I'm a novice mountain bike trail rider and i have to say I had an absolute blast sticking only with Hustle and Flow, the novice trail. The trails are very well marked for difficulty levels, and for the novice rider Hustle and Flow has several challenging and fun obstacles including shorter descents that you can cruise or bomb through, some angled terrain, several switchbacks (uphill and downhill) that are nicely banked, roots here and there to provide a bit of a technical challenge without being overwhelming, and some small jumps that you can either take and get some air or you can just ride over (or in many cases, ride beside). At the northern end is a nice little 'drop zone' where you can practice your drop skills off wooden ramps onto a slight downhill. Each drop is marked according to skill level with the novice being a small drop and the expert level having a much larger drop obviously.

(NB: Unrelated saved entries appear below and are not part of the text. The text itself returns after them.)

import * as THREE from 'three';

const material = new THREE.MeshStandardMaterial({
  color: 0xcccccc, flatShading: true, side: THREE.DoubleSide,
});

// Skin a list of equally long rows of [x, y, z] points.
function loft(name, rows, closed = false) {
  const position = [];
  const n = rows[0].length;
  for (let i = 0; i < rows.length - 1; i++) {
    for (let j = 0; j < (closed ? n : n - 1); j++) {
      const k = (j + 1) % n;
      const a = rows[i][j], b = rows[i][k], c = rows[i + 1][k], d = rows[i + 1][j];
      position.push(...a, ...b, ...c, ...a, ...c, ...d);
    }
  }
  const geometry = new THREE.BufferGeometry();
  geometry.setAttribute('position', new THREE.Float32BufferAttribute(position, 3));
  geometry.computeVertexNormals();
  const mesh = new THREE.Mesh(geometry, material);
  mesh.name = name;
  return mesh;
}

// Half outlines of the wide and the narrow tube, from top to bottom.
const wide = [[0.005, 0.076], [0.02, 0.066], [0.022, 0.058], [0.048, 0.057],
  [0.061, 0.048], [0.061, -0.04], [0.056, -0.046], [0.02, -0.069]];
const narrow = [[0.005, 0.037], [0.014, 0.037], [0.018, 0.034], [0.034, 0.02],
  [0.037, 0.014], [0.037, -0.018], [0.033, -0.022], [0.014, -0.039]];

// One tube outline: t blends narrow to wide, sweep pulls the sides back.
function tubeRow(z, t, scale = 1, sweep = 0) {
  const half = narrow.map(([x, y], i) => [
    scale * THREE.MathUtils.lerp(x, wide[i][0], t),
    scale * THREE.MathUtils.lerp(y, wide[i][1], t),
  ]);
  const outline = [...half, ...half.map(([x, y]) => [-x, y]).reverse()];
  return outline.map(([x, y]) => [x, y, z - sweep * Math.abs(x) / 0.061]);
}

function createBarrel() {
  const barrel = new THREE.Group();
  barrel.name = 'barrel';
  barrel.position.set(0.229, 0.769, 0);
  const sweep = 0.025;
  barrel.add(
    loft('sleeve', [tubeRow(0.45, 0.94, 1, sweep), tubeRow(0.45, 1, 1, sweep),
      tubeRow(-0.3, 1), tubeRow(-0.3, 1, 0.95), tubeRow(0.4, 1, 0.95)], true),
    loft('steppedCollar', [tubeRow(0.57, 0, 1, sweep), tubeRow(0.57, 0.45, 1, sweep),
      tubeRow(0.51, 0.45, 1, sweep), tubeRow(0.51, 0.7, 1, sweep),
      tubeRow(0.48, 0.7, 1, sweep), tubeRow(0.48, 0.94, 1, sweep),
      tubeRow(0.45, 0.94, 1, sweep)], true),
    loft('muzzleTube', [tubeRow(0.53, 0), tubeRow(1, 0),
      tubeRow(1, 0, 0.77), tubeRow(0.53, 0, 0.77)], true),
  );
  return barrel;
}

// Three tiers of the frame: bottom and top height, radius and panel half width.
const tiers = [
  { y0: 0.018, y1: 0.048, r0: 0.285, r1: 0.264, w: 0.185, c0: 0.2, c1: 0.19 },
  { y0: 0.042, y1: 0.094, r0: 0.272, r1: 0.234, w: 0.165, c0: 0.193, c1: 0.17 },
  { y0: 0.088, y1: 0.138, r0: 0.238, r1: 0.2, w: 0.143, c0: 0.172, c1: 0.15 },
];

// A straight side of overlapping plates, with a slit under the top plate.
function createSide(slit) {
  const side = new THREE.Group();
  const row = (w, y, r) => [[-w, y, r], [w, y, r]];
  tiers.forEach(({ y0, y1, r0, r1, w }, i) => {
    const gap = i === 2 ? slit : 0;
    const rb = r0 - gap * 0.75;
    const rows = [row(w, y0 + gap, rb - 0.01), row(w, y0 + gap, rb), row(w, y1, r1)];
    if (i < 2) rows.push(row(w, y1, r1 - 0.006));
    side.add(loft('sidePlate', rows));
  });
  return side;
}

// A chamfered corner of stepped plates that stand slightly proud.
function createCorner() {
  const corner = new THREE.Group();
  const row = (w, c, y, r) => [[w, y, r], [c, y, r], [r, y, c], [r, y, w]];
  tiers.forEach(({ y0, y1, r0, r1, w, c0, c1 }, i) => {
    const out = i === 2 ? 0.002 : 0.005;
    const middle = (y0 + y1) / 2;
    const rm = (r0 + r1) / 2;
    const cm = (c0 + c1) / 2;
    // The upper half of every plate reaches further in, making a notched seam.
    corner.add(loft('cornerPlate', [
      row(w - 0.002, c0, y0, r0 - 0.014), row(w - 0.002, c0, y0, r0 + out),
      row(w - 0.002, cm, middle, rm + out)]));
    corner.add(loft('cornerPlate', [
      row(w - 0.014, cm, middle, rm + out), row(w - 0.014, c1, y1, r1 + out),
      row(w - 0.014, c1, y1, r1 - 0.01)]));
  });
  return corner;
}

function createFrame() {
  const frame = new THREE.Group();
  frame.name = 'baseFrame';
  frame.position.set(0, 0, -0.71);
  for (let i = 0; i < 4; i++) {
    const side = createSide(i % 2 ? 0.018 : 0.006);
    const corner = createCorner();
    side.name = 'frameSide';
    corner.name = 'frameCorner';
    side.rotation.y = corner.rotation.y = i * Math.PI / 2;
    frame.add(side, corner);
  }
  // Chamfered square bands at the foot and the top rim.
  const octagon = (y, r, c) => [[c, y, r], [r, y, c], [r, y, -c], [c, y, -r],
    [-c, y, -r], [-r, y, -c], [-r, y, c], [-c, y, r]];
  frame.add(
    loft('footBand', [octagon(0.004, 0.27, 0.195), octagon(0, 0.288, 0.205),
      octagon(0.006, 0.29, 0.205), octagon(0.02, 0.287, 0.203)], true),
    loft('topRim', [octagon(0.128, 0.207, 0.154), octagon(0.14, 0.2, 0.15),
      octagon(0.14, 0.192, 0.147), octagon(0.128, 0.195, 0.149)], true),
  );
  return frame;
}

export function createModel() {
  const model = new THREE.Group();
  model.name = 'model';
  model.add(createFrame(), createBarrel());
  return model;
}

Portions of a few of the intermediate and expert trails are visible fairly easily from the novice trail and you can catch a look at several of the obstacles to help you decide if you "want to take the plunge" to a higher level of technical difficulty.
The trail is situated in such a way that you can either ride it super hard and really work or you can cruise through some of the features and enjoy yourself. When I was there, I ran into 4 riders, all of whom were quite friendly, although they were all advanced riders so I got out of their way as they were riding and they voiced their appreciation.
The trails are marked quite well for the most part and although the ride isn't enormous, you can do multiple laps on the internal and the external loops for Hustle and Flow. I rode my Trek 820 quite hard through Hustle and Flow and the bike held up fine, as would most non-suspended mountain bikes or inexpensive entry-level bikes. The other riders on the trail (the advanced ones) all had full suspension bikes that definitely cost a few pesos, but i'm not sure if that level of bike is required for the more advanced trails (or if it just makes it more fun).
All in all, the trails were marked well, maintained well, they seemed well thought out, and I had a blast during the first of what will be several visits. Getting to the entrance is easy. Take 56th Avenue East exit off I-5 and follow it all the way east until it hits the dead end, which is about 50 yards from a very visible 'trail entrance' sign for the trails. I spoke to a guy who rides there a few times a month and he says that he hasn't had any problems with break-ins as the trail is becoming more of an attraction, but better safe than sorry (i.e. take your valuables, lock them up, etc).